BEGIN DATA UNDER STUDY

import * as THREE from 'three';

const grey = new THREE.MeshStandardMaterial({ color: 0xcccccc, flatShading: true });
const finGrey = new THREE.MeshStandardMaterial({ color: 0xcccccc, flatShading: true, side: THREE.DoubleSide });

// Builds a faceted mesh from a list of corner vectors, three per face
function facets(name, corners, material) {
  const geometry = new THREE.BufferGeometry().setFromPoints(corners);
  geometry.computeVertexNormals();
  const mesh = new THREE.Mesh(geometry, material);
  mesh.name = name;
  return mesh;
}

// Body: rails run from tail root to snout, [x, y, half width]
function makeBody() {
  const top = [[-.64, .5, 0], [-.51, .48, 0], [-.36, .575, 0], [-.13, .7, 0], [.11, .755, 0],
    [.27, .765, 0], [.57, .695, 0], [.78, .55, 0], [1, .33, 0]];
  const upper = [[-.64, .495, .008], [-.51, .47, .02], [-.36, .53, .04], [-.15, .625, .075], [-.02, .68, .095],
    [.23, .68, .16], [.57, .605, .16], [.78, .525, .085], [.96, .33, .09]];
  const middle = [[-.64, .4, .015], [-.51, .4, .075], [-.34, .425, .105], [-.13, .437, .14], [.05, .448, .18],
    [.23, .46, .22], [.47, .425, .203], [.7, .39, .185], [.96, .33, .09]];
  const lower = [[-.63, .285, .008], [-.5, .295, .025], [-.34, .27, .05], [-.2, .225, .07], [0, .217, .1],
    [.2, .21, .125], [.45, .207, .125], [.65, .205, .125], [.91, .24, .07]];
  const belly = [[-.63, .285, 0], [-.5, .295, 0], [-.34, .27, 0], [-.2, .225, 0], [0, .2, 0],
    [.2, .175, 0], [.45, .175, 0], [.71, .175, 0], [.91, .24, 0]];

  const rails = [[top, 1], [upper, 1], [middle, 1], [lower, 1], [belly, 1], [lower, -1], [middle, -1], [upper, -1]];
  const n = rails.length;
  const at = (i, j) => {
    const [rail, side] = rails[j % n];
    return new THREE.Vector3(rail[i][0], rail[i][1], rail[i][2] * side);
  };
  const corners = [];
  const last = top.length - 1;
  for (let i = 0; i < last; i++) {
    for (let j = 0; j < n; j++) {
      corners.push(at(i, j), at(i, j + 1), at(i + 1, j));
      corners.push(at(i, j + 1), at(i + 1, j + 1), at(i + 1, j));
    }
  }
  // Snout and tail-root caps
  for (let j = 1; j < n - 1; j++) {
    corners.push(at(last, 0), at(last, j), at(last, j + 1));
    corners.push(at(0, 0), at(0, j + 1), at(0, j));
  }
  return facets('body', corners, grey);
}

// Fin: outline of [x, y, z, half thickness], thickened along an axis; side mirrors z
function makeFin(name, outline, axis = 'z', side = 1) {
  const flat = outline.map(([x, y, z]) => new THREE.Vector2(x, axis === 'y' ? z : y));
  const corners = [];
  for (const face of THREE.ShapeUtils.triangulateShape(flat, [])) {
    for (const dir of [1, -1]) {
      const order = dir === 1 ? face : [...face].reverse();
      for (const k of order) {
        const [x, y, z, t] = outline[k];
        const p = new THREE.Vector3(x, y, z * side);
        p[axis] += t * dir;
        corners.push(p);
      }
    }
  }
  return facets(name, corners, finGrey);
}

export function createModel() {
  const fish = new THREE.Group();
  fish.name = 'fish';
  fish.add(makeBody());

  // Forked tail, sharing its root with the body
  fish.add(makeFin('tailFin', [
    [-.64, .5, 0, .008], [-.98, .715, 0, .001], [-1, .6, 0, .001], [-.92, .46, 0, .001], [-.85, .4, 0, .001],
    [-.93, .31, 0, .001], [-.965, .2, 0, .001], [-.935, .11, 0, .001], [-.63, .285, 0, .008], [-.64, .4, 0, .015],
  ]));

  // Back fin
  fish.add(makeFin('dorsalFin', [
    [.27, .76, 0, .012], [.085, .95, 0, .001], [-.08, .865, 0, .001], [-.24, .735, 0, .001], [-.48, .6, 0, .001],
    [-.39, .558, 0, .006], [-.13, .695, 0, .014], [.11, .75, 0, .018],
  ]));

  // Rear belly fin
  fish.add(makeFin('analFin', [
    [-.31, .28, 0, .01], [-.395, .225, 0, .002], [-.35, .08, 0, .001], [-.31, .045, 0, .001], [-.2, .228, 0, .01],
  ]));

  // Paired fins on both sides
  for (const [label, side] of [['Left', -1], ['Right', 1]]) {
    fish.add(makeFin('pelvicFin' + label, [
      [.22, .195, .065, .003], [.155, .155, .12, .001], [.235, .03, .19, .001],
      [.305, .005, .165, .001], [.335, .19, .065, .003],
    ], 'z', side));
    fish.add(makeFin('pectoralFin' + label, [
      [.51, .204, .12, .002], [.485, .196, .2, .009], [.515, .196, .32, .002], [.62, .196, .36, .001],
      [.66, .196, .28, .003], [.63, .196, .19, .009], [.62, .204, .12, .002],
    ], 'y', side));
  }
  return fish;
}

END DATA UNDER STUDY

Say how many lines in the data include the string "corners", giving the number alone.

11